Other possible side effects include dizziness, drowsiness, swelling of the feet, stomach ulcers or GI bleeding, and headache.
Taking these drugs with alcohol may increase the risk of GI upset and bleeding. NSAIDs can also increase the risk of heart attacks and strokes.
When to Avoid NSAIDs
You should not use NSAIDs for pain if you are allergic to aspirin or similar drugs.
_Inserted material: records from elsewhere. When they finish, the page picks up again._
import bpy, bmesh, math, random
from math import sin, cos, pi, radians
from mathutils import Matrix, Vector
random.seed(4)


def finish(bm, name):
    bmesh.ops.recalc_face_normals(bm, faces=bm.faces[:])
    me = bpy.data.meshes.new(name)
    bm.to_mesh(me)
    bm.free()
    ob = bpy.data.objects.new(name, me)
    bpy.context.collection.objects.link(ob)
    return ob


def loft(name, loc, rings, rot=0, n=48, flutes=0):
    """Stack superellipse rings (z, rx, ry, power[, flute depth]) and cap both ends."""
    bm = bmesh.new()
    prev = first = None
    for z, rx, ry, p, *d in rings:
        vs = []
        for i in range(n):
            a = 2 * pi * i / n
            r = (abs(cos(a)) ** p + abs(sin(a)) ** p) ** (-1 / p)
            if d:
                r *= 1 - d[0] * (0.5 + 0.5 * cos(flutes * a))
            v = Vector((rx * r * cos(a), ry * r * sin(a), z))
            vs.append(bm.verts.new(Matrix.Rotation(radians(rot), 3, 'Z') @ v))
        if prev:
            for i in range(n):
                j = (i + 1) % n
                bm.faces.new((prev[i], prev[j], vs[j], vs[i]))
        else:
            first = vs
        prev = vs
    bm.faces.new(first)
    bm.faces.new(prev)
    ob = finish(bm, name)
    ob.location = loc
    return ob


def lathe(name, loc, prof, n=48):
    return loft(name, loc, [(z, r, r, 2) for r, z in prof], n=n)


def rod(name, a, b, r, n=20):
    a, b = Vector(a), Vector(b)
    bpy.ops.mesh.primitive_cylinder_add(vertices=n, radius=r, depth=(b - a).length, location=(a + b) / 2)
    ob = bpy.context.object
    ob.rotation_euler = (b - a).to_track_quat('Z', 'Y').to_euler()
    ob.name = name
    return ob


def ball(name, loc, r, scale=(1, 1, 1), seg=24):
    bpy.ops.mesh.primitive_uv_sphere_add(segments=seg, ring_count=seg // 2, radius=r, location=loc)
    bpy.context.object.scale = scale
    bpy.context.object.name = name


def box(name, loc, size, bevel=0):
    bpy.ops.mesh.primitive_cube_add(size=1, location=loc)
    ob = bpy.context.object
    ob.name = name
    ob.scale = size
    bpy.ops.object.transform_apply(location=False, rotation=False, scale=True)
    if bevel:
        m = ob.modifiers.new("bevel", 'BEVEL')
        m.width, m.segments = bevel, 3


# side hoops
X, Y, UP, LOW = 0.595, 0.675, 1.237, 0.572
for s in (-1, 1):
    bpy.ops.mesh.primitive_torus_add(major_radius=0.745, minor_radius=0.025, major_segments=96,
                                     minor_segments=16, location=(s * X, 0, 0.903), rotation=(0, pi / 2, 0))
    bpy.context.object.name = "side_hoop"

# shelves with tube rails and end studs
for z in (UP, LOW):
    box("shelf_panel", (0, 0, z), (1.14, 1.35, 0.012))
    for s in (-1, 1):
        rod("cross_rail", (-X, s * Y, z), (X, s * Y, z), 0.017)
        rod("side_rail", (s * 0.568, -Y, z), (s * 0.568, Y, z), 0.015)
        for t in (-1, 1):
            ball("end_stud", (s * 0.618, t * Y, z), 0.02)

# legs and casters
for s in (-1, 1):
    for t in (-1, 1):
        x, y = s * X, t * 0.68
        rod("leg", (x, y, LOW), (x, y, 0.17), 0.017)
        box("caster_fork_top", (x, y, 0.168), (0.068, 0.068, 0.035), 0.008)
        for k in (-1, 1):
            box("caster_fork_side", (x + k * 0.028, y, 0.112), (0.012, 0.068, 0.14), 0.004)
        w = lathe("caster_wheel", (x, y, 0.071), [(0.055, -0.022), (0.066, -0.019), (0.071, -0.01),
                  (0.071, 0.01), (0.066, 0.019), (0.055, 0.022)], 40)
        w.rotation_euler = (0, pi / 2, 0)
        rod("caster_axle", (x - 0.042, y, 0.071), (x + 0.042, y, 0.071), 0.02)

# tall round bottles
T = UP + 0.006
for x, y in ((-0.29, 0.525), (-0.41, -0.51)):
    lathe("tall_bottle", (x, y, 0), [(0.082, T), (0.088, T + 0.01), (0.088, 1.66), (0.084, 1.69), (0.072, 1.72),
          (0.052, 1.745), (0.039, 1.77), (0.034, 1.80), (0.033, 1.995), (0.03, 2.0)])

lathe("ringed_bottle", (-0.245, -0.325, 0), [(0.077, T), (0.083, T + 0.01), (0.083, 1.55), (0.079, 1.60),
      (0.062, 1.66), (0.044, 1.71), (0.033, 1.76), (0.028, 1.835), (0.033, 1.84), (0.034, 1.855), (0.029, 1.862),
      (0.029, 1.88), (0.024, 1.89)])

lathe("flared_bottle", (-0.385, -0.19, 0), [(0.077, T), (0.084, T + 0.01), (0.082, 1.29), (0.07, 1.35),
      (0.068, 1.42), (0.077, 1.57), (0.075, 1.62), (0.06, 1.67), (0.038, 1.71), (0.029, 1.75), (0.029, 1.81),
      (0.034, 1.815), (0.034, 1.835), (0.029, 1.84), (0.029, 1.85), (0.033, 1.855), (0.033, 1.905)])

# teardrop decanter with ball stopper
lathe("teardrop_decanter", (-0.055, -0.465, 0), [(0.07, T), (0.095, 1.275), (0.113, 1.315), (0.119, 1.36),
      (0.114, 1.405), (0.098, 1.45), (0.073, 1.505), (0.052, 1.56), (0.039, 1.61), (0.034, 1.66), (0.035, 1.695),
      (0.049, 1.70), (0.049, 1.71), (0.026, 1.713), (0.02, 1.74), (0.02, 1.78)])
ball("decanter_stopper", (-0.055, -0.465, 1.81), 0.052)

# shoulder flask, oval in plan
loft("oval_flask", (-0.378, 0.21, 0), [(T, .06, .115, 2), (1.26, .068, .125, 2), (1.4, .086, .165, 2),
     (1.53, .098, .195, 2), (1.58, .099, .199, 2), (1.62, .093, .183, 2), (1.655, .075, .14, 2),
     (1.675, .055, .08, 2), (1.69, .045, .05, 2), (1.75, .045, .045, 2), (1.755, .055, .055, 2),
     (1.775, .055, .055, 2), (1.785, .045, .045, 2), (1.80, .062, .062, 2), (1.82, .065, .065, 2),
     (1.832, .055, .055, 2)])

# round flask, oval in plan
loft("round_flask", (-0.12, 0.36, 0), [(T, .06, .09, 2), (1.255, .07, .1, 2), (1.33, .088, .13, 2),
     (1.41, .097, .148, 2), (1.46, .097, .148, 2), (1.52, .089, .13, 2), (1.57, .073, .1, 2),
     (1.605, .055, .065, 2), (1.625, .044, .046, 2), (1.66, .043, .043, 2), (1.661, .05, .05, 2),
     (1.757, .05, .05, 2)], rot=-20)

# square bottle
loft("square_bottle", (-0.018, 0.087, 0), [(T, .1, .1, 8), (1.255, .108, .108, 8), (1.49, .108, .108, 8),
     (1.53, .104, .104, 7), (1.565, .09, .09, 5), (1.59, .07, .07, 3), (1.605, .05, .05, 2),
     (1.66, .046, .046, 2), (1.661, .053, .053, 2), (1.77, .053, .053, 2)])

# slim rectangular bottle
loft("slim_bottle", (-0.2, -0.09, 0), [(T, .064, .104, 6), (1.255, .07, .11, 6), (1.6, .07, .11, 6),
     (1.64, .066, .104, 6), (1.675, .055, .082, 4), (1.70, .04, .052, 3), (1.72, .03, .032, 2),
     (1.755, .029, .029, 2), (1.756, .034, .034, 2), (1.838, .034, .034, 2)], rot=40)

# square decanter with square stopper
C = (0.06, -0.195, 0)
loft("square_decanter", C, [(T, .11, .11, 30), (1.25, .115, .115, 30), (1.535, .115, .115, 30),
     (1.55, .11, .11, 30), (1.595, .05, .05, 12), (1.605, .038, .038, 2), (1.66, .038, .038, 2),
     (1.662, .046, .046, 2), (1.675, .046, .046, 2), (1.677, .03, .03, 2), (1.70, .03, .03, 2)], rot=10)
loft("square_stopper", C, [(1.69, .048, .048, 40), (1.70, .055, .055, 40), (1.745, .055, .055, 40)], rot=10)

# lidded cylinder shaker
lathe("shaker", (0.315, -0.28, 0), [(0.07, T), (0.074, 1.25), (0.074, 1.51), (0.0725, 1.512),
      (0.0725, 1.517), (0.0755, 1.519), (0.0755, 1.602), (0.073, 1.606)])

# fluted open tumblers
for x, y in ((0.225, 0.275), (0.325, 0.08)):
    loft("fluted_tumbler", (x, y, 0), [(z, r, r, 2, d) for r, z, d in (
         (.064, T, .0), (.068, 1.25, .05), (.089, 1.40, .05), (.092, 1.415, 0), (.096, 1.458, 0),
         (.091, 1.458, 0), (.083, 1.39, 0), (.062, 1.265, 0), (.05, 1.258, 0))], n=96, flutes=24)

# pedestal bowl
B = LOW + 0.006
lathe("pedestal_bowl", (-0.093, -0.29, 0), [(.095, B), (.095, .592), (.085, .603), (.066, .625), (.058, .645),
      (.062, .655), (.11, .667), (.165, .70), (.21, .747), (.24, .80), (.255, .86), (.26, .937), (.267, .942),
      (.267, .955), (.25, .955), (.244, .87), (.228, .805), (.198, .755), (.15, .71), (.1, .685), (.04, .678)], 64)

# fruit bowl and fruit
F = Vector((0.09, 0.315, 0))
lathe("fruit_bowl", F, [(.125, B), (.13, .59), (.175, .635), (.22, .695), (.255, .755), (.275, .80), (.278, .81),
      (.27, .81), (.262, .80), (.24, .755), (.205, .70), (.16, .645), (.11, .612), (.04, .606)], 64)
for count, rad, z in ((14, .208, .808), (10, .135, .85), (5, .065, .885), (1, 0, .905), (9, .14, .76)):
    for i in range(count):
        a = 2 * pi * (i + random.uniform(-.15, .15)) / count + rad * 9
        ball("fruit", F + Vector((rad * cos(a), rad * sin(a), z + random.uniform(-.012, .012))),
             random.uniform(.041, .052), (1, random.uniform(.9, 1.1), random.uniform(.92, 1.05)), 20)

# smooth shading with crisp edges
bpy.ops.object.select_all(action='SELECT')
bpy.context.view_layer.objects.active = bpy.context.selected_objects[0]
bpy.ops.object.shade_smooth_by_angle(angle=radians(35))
If you have heart disease, kidney disease, liver cirrhosis, high blood pressure, asthma or a history of stomach problems, or if you take blood thinners or a diuretic, ask your doctor before taking NSAIDs. If you are pregnant or nursing, you should ask your doctor before taking naproxen, although ibuprofen is considered safe except during the third trimester of pregnancy.
The Problem With Combining OTC Pain Relievers
Because many OTC products contain the same ingredients, it’s important to know what’s in the medicines you take. Otherwise, if you take more than one product, you may get too much of one ingredient. Overdoses of any of these pain relievers can increase the risk of side effects and even be fatal.
Some products also combine ingredients. For example, aspirin may be combined with acetaminophen in a single tablet for arthritis relief. Some medicines combine OTC pain relievers with other drugs, such as antihistamines, decongestants, or pain medicines to help you sleep.
There may be times when your doctor says it’s OK to use more than one drug — such as when you have a cold or the flu. But you should not use more than one medication long-term for arthritis. If you need more than one drug, ask your doctor to prescribe them separately so you can get the appropriate dose of each.
Seek Medical Advice
If you have pain in the joint that persists after one week, it should be evaluated by a health-care practitioner. Moreover, severe pain in the joint should be medically evaluated as soon as possible. Waiting too long or self medicating can cause preventable unwanted damage that can be avoided if properly evaluated.
Laura C. Reese, D.O.
Board Certified, Orthopedic Surgeon
700 St. Christopher Drive
Medical Office Building 3,
Suite 200, Ashland, KY